The alcohol-related deaths of two Kansas University students in March and April of 2009 were remembered Friday night at an event designed to make sure history doesn’t repeat itself.
The Kansas University chapter of Sigma Alpha Epsilon fraternity worked with the KU chapter of Delta Gamma sorority to present the first Jason Wren Initiative: Underage Drinking Educational Seminar.
Wren was a member of the SAE house. He died in March 2009 after a night of heavy drinking.
“The chapter, immediately following Jason’s passing, we decided that we were going to do something to honor him out of respect and out of love for one of our fellow members, so we decided then and there that we were going to put on an education event,” said Chaz Rumage, a KU senior and member of the Sigma Alpha Epsilon fraternity.
Hundreds of KU students attended Friday’s free event at Budig Auditorium that provided students with the chance to openly discuss the problems with alcohol consumption in Lawrence and ways to prevent alcohol accidents among college-aged kids.
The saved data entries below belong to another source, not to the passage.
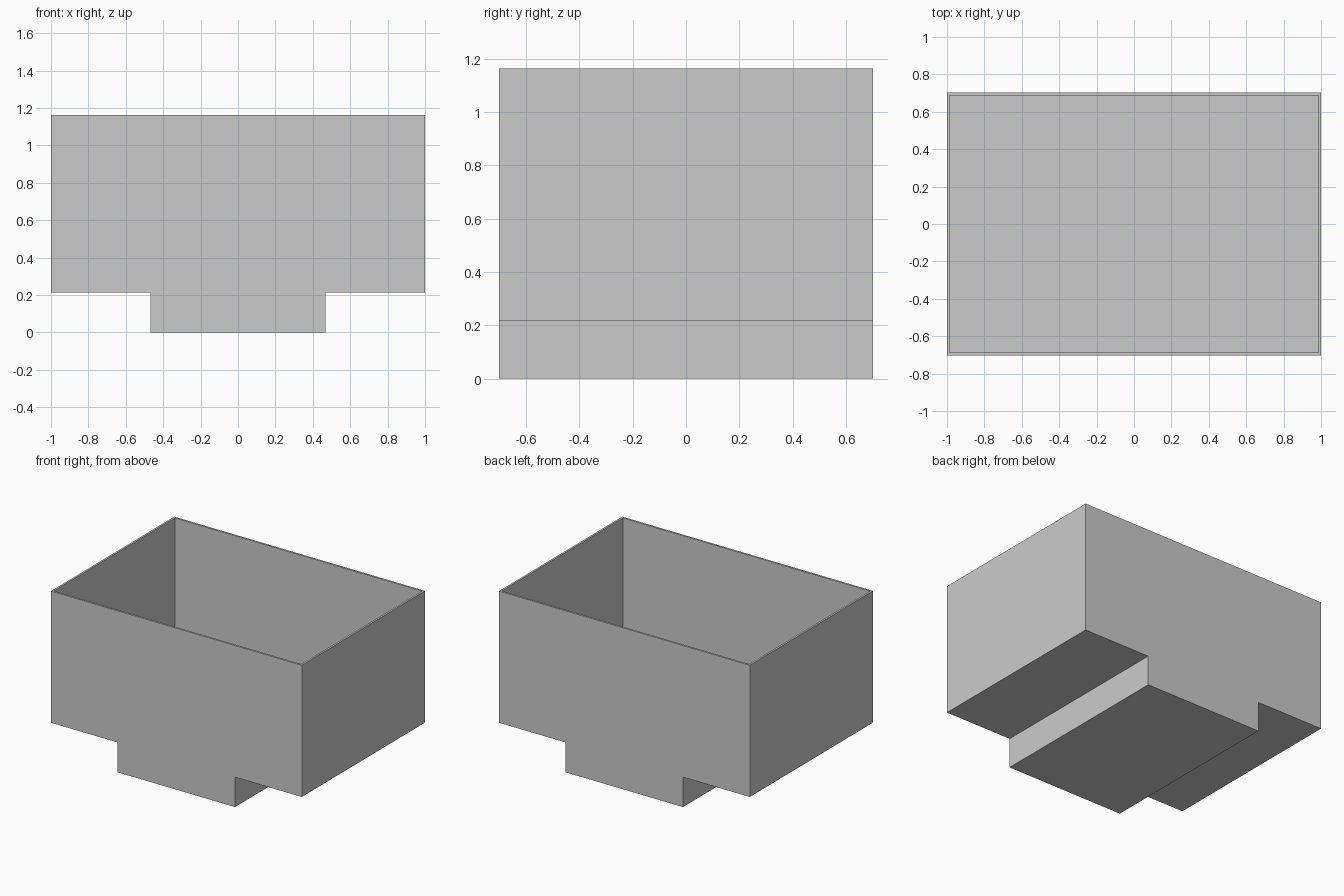
import bpy
import bmesh

cube = bpy.data.objects.get("Cube")
if cube:
    bpy.data.objects.remove(cube, do_unlink=True)

HALF_W, HALF_D = 1.0, 0.702      # outer half sizes
FOOT = 0.468                     # half width of the lower block
STEP, TOP = 0.215, 1.164         # underside of the box and rim height
WALL = 0.02

grey = bpy.data.materials.new("light_grey")
grey.use_nodes = True
colour = (0.6, 0.6, 0.6, 1.0)
grey.diffuse_color = colour
grey.node_tree.nodes["Principled BSDF"].inputs["Base Color"].default_value = colour

# Stepped front profile, extruded from front to back
half = [(FOOT, 0), (FOOT, STEP), (HALF_W, STEP), (HALF_W, TOP)]
profile = half + [(-x, z) for x, z in reversed(half)]

bm = bmesh.new()
front = bm.faces.new([bm.verts.new((x, -HALF_D, z)) for x, z in profile])
result = bmesh.ops.extrude_face_region(bm, geom=[front])
verts = [g for g in result["geom"] if isinstance(g, bmesh.types.BMVert)]
bmesh.ops.translate(bm, verts=verts, vec=(0, 2 * HALF_D, 0))
bmesh.ops.recalc_face_normals(bm, faces=bm.faces)

# Open cavity: inset the top face to leave a thin rim, then sink it
bm.normal_update()
top = max(bm.faces, key=lambda f: f.calc_center_median().z)
bmesh.ops.inset_region(bm, faces=[top], thickness=WALL)
sunk = bmesh.ops.extrude_face_region(bm, geom=[top])
floor_verts = [g for g in sunk["geom"] if isinstance(g, bmesh.types.BMVert)]
bmesh.ops.translate(bm, verts=floor_verts, vec=(0, 0, STEP + WALL - TOP))
if top.is_valid:
    bmesh.ops.delete(bm, geom=[top], context="FACES_ONLY")
bmesh.ops.recalc_face_normals(bm, faces=bm.faces)

mesh = bpy.data.meshes.new("open_box")
bm.to_mesh(mesh)
bm.free()
mesh.materials.append(grey)
box = bpy.data.objects.new("open_box", mesh)
bpy.context.scene.collection.objects.link(box)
One of the guest speakers was Erica Upshaw, a Delta Gamma alumna and Ohio State University graduate, who is a nationally renowned speaker on drug and alcohol abuse. She speaks weekly across the country to college students about the importance of helping out their friends.
“I’m not here to tell Kansas students to not drink at all. That’s really not my place,” Upshaw said. “If they choose to do that, that is wonderful — it’s a great decision, it’s a safe decision — but I’m here tonight to talk about partying smart and to look out for each other.”
Upshaw lost her brother, Joey, to alcohol abuse. She started Keep Friendship Alive in 2005, and since then has spoken to some 25,000 high school and college-aged students.
Upshaw said 1,700 college students die in alcohol-related incidents each year. She says the vast majority of them die while drinking in the company of friends.
Also speaking Friday night was retired Air Force Gen. Richard B. Myers, a member of Sigma Alpha Epsilon fraternity and a native of Kansas City, Kan. Myers retired as the 15th chairman of the Joint Chiefs of Staff after serving 40 years in the U.S. Air Force.
“This is the cream of the crop in our country, these folks at the university level,” Myers said. “They don’t need to create road bumps for them by abusing alcohol and making it difficult for them to ever be what they’re striving to be.”
Students in attendance said they hoped that an open dialogue about the responsible use of alcohol by college students of legal age will prevent future alcohol accidents.
“With an event like this, as long as we get through to one person, it was successful,” Rumage said.
Wren’s death last year reminded the KU community that alcohol use can have serious consequences.
Wren’s father, Jay Wren of Littleton, Colo., has said that his son had multiple margaritas with friends at a local Mexican restaurant, followed by drinking 10 to 12 beers and carrying around a bottle of liquor at the SAE house.
According to an autopsy, Wren’s blood alcohol concentration was .362 percent at the time of his death — more than four times the state’s legal limit for operating a motor vehicle, .08 percent.
KU freshman Dalton Hawkins fell from the roof of a scholarship hall on April 24, 2009. He also had alcohol in his system.